-- SOURCE MATERIAL follows --
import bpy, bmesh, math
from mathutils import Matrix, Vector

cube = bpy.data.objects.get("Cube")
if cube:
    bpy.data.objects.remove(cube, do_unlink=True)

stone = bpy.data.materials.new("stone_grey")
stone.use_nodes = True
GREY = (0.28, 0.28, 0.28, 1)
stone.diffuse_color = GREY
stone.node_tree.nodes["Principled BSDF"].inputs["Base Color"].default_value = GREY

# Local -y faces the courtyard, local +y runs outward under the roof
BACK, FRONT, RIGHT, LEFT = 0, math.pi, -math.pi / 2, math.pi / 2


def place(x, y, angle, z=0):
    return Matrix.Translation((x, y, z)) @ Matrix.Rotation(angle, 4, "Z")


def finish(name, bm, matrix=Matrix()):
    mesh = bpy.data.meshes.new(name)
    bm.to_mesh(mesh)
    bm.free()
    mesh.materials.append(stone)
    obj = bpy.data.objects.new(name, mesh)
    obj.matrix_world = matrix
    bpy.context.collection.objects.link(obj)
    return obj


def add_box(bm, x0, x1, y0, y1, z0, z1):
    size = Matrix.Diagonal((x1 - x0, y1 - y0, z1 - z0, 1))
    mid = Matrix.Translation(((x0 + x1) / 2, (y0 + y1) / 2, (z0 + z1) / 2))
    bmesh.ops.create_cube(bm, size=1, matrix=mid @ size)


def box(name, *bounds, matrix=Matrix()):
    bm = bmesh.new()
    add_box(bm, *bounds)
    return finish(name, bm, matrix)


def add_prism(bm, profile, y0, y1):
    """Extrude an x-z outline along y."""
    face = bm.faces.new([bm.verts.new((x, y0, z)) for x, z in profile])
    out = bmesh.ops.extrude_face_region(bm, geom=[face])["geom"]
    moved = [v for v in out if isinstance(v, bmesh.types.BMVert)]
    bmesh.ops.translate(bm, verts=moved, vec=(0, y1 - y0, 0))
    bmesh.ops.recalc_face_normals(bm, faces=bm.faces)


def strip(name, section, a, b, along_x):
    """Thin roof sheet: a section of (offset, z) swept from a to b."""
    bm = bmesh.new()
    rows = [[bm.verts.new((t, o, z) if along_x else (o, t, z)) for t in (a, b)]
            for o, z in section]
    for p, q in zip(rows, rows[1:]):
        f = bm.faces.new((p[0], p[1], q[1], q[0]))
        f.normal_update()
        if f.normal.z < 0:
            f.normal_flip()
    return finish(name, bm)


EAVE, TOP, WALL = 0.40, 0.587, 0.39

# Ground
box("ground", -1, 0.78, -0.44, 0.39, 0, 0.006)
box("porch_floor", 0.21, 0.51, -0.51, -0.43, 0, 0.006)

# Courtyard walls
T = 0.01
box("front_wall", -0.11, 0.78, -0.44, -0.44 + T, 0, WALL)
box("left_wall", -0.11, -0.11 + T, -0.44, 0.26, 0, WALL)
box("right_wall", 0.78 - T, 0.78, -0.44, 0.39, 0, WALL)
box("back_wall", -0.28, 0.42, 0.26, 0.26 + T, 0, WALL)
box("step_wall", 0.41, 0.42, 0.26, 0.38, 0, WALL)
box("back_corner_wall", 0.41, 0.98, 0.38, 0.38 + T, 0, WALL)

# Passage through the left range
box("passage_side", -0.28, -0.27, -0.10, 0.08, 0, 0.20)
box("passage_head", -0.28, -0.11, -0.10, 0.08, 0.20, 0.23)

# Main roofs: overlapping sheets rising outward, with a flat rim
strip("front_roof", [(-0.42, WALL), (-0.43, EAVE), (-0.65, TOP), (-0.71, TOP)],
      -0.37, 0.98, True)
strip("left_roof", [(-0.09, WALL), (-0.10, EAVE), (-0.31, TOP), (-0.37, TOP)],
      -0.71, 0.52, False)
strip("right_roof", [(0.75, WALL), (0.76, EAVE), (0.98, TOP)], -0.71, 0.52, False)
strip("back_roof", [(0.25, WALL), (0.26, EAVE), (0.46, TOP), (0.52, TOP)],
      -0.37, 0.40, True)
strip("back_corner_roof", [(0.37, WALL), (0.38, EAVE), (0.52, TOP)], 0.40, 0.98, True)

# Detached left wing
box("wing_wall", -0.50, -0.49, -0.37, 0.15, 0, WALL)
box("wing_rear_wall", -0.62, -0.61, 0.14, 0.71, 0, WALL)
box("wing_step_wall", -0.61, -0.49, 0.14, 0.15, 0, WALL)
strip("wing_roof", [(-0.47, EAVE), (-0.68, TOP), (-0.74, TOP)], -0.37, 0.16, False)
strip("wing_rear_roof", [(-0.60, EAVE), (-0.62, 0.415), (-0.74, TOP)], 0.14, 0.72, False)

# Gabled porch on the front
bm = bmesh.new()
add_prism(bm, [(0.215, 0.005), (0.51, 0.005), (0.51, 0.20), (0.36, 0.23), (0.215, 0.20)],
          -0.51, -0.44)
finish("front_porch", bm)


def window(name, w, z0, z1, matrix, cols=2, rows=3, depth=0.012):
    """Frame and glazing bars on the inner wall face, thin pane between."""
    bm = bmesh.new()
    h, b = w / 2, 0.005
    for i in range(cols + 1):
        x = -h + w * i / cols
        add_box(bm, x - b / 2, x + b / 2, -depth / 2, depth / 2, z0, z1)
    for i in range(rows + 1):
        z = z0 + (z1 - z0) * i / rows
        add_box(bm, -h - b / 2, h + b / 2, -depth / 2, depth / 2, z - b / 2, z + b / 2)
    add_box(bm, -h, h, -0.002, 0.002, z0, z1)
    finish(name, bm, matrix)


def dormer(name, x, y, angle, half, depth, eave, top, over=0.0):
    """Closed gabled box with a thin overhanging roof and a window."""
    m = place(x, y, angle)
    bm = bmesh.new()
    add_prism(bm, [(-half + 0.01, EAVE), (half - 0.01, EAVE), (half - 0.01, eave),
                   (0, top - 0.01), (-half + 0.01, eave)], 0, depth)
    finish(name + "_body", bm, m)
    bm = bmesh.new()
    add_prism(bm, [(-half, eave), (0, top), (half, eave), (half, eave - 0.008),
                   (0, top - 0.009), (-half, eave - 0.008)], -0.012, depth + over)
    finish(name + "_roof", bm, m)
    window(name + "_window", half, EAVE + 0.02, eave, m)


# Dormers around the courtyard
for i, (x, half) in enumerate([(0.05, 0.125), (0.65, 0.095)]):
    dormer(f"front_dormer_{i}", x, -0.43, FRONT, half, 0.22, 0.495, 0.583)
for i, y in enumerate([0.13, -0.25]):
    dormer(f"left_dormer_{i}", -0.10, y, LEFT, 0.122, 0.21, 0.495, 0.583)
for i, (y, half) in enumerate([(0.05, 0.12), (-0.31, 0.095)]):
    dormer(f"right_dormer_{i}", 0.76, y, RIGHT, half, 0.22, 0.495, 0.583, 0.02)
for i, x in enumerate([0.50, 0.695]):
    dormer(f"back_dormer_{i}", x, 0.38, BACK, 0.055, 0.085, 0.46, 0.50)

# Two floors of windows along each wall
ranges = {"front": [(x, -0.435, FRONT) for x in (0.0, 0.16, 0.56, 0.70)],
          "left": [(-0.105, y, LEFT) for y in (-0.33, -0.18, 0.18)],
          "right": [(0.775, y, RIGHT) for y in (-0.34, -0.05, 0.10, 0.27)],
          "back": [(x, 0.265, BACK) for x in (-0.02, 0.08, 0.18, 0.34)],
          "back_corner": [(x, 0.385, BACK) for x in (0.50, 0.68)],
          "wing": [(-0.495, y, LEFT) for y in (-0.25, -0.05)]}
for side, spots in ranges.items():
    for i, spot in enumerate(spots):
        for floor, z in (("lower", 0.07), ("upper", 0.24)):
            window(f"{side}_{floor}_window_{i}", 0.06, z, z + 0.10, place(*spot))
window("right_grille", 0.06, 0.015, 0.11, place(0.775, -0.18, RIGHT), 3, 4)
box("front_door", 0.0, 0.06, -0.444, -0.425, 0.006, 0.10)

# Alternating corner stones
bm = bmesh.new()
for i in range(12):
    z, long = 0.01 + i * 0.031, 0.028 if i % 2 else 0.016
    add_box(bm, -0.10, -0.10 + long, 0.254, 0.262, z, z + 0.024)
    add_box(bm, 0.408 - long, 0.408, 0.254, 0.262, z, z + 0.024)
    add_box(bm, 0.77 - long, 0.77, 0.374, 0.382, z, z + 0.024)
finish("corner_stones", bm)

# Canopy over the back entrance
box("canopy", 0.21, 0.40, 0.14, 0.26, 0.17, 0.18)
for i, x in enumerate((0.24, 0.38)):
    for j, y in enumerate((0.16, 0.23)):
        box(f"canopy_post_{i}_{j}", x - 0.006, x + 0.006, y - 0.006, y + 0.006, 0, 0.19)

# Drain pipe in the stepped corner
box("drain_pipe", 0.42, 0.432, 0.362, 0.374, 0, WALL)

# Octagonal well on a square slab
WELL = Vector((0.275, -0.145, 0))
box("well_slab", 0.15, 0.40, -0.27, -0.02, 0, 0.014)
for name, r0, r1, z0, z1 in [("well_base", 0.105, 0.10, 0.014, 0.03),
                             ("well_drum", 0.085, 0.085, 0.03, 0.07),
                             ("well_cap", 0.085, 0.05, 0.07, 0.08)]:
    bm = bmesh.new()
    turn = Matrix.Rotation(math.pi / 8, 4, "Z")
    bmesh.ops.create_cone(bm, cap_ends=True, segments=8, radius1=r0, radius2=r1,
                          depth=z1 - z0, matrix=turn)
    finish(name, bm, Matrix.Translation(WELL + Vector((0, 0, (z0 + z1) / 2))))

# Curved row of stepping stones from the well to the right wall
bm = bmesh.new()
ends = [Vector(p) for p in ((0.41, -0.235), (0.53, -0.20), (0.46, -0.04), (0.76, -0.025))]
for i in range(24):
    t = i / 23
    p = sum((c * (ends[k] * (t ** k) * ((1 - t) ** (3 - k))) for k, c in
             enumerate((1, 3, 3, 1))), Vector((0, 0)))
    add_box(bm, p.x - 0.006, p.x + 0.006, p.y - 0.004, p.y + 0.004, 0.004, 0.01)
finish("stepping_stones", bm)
-- SOURCE MATERIAL concluded --
PROBLEM DESCRIPTION: Work out how many lines above include the string "True", then give that number alone.

RESPONSE FOR THIS EXERCISE: 6